** Material to process follows **

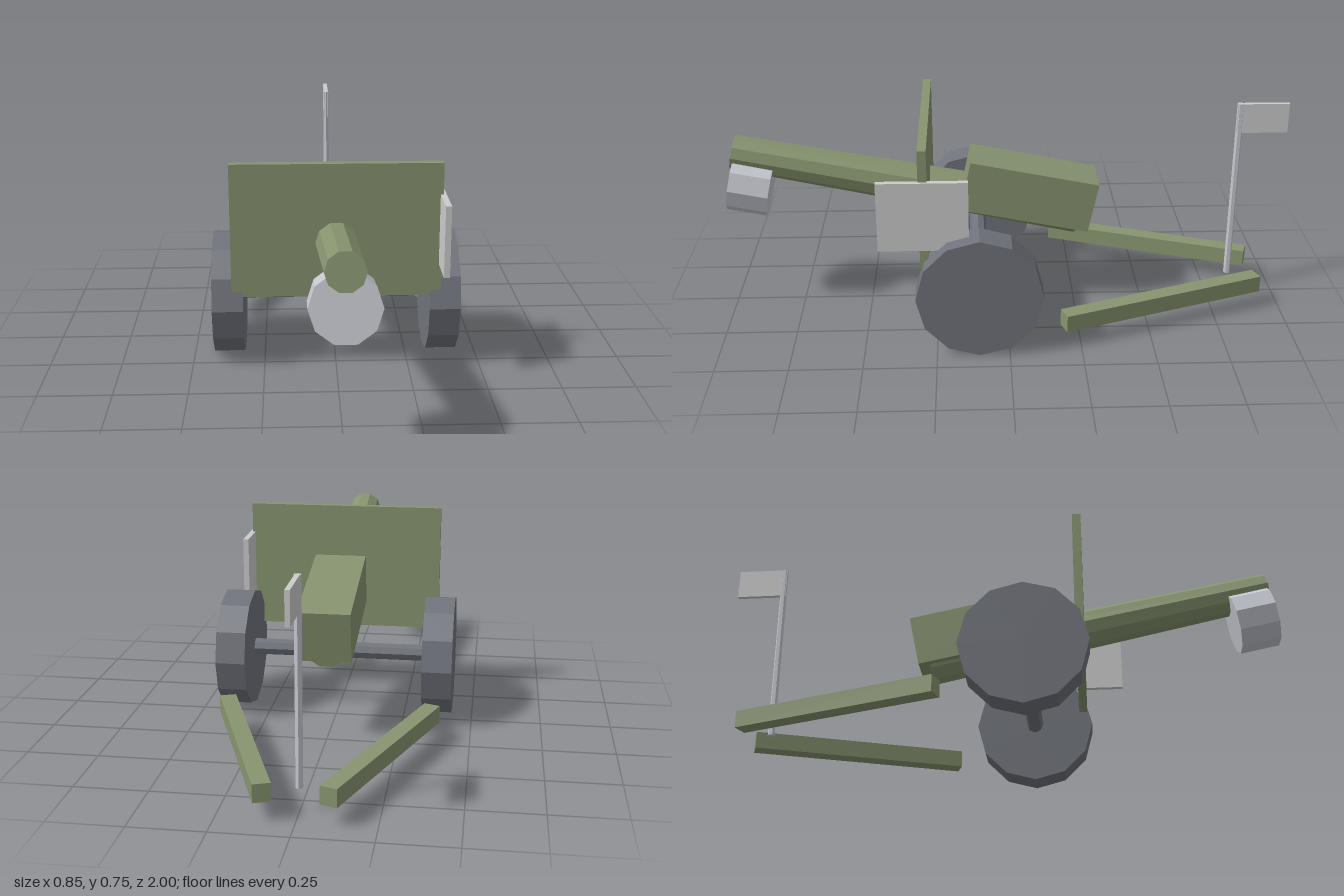
import * as THREE from 'three';

const paint = (color) => new THREE.MeshStandardMaterial({ color, flatShading: true });

export function createModel() {
  const model = new THREE.Group();
  const green = paint(0x87946f);
  const iron = paint(0x70737b);
  const steel = paint(0xc6c8d0);
  const pale = paint(0xcccccc);
  const TILT = -0.2; // elevation of the gun

  const add = (name, geometry, material, x, y, z, parent = model) => {
    const mesh = new THREE.Mesh(geometry, material);
    mesh.name = name;
    mesh.position.set(x, y, z);
    parent.add(mesh);
    return mesh;
  };
  const box = (w, h, d) => new THREE.BoxGeometry(w, h, d);
  // Ten-sided cylinder along +z, flat side up
  const forwardCylinder = (rFront, rBack, length) =>
    new THREE.CylinderGeometry(rFront, rBack, length, 10).rotateY(Math.PI / 2).rotateX(Math.PI / 2);

  // Elevated gun; its origin is the centre of the muzzle face
  const gun = new THREE.Group();
  gun.name = 'gun';
  gun.position.set(0, 0.591, 0.966);
  gun.rotation.x = TILT;
  model.add(gun);
  add('barrel', forwardCylinder(0.062, 0.08, 1.25), green, 0, 0, -0.625, gun);

  // Breech block and the drum below the muzzle share the elevation
  add('breech', box(0.185, 0.185, 0.464), green, 0, 0.438, -0.081).rotation.x = TILT;
  add('muzzleDrum', forwardCylinder(0.109, 0.109, 0.142), steel, 0, 0.472, 0.909).rotation.x = TILT;

  // Shield and the side panel on its left edge
  add('shield', box(0.716, 0.466, 0.03), green, 0, 0.498, 0.287);
  add('sidePanel', box(0.02, 0.246, 0.305), pale, 0.358, 0.499, 0.289);

  // Axle, wheels and splayed trail legs
  add('axle', new THREE.CylinderGeometry(0.031, 0.031, 0.66, 8).rotateZ(Math.PI / 2), iron, 0, 0.218, 0.102);
  for (const [side, s] of [['left', 1], ['right', -1]]) {
    add(side + 'Wheel', new THREE.CylinderGeometry(0.2175, 0.2175, 0.107, 12).rotateZ(Math.PI / 2),
      iron, s * 0.373, 0.2175, 0.102);
    add(side + 'Trail', box(0.058, 0.061, 0.772), green, s * 0.233, 0.095, -0.551).rotation.y = -s * -0.35;
  }

  // Flag on its pole behind the gun
  add('flagPole', new THREE.CylinderGeometry(0.0125, 0.0125, 0.67, 6), steel, 0, 0.415, -0.828);
  add('flag', box(0.016, 0.108, 0.182), pale, 0, 0.696, -0.909);

  return model;
}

** End of Material to process **

◆ Problem to work on ◆
Take the lines above from the one holding "for (const [side, s]" to the last and output them exactly.

◆ Task response ◆
  for (const [side, s] of [['left', 1], ['right', -1]]) {
    add(side + 'Wheel', new THREE.CylinderGeometry(0.2175, 0.2175, 0.107, 12).rotateZ(Math.PI / 2),
      iron, s * 0.373, 0.2175, 0.102);
    add(side + 'Trail', box(0.058, 0.061, 0.772), green, s * 0.233, 0.095, -0.551).rotation.y = -s * -0.35;
  }

  // Flag on its pole behind the gun
  add('flagPole', new THREE.CylinderGeometry(0.0125, 0.0125, 0.67, 6), steel, 0, 0.415, -0.828);
  add('flag', box(0.016, 0.108, 0.182), pale, 0, 0.696, -0.909);

  return model;
}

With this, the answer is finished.